For the 141 of the companies that have been around for at least a decade, the figure is 130 days, compared with roughly one month 10 years ago, and both the amount clients owe them and the amount they owe suppliers are at the highest level since at least 2006.
The figures demonstrate the growing strains on Chinese companies as banks, chastened by a doubling in bad loans last year, become increasingly reluctant to lend into China’s slowing economy.
Banks prefer to lend to state-owned enterprises, rather than the smaller businesses that provide 80 percent of urban employment and 60 percent of GDP, so rate cuts and monetary easing steps from China’s central bank are not making life much easier for them.
“The last two years, people often say things are okay, but then don’t pay up,” said a manager at Shandong Wansheng Stainless Steel in eastern China, who gave his surname as Wang.
“It has a big impact; it means we don’t have enough capital and have to find other channels.”
The squeeze is particularly acute for small businesses like Gangye Machinery in Suzhou, eastern China, which have less clout with suppliers and lenders alike.
Pan Zhengqiang, who owns the firm, said his clients are taking two to three months to pay, up from one to two months a year ago, and his bills are piling up and his staff still need paying.
He wants a bank loan, but says the banks have too many conditions for people like him, and they always find a reason to turn him down.
“If I can’t get a loan there, then I have to go to relatives or friends,” said Pan. “If I can’t even borrow from them, then the only options left are microcredit firms and loan sharks.”
The unmet needs of people like Wang and Pan are fuelling a boom in alternative lending such as online loans brokered on peer-to-peer (P2P) platforms, in a country where regulators are already fretting about the hidden risks in its sprawling shadow banking industry.
P2P loans shot up in the first two months of the year to hit 243 billion yuan ($37 billion), versus 69 billion for the same period in 2015.
They quadrupled in 2015 to 982 billion yuan, according to industry data provider Wangdaizhijia.
P2P loans are more costly than bank loans, but they are quick, and speed can be critical to businessmen facing a cashflow crunch.

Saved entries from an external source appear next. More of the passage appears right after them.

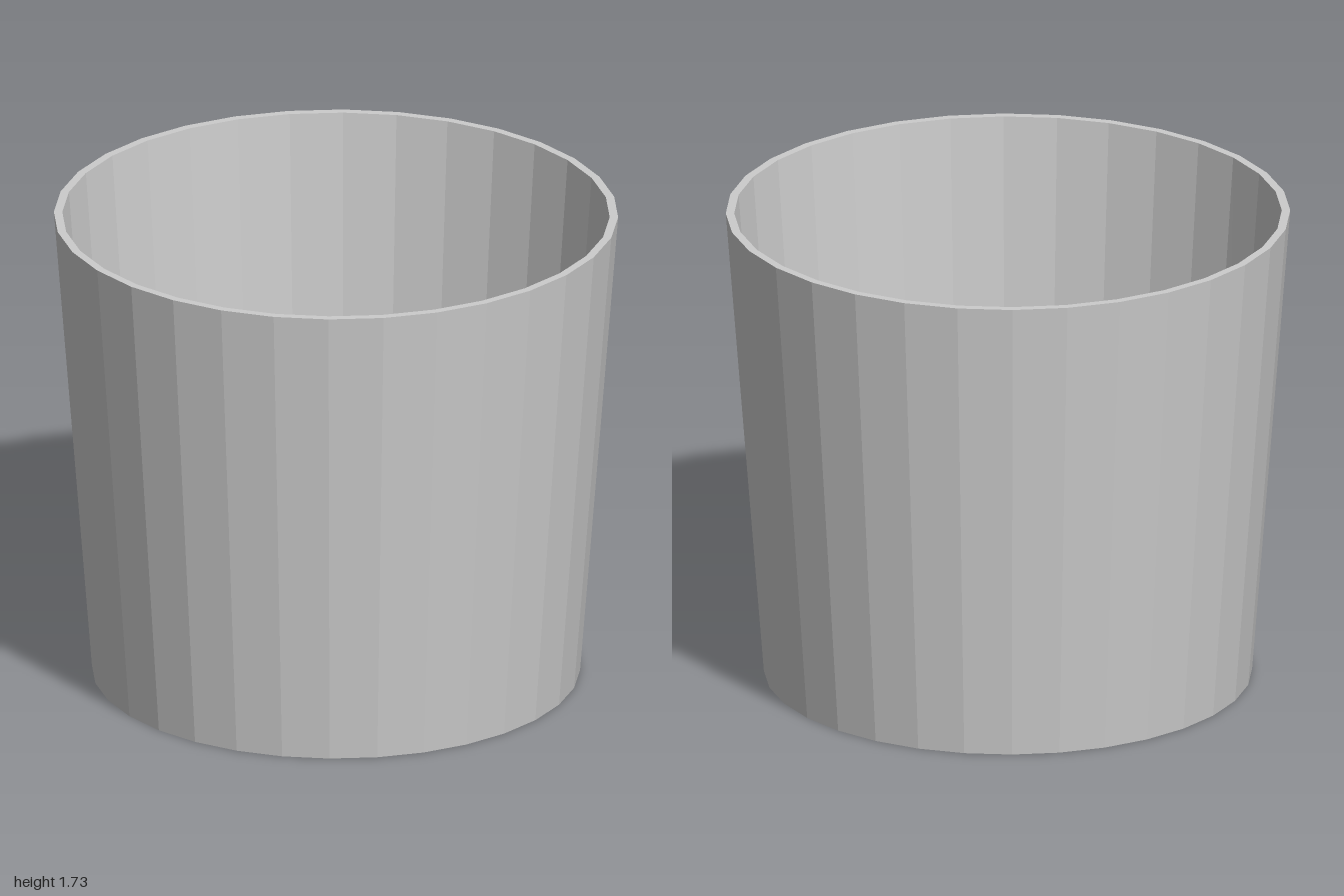
import * as THREE from 'three';

export function createModel() {
  const group = new THREE.Group();
  group.name = 'cup';
  const material = new THREE.MeshStandardMaterial({ color: 0xcccccc, flatShading: true });

  // Tapered cup as one closed profile: base, outer wall, rim, inner wall, thin floor
  const profile = [
    [0, 0],
    [0.865, 0],
    [1, 1.73],
    [0.97, 1.73],
    [0.842, 0.005],
    [0, 0.005],
  ].map(([r, y]) => new THREE.Vector2(r, y));

  const body = new THREE.Mesh(new THREE.LatheGeometry(profile, 32), material);
  body.name = 'cupBody';
  group.add(body);
  return group;
}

“They run a business and don’t need to wait for three months before you are able to tell them that they are qualified (for a loan) or not,” said Soul Htite, chief executive of online lender Dianrong.com, echoing complaints from small firms who say they struggle to borrow through regular channels.
Dianrong.com now has 2,700 employees, and its loan volumes grew over tenfold last year against 2014, Htite said.
Businesses are also increasingly resorting to selling their unpaid bills to a third party, suffering a discount on the face value of the debt but getting immediate access to cash.
Discounted bills now amount to 46 percent of the total, up from 20 percent at the end of 2013, according to research firm CreditSights - its highest level since monthly data began in 2011.
With China’s growth set to slow further from its 25-year low in 2015, and wary consumers paring back their spending, the cash crunch for businesses can only get worse.
GMM Nonstick Coatings, which has a plant in Guangdong province making coatings for rice cookers and saucepans, said its China sales, which account for 10 to 20 percent of its total, are down 15 percent so far in 2016.
“When consumer (appetite) starts to dip, stuff isn’t moving off the retailer’s shelf,” said CEO Ravin Gandhi.
“As soon as the retailer sees that, they take their foot off the gas pedal for their suppliers.”
That is already having consequences for GMM’s trade debtors; it is now imposing a 45-day payment period on domestic buyers, down from 60 days at the end of 2015.
“It ripples all the way down the line,” said Gandhi. ($1 = 6.4873 Chinese yuan renminbi)
Additional reporting by Patturaja Murugaboopathy in BANGALORE, Engen Tham in SHANGHAI, Anita Li in HONG KONG and SHANGHAI newsroom; Editing by Clara Ferreira Marques and Will Waterman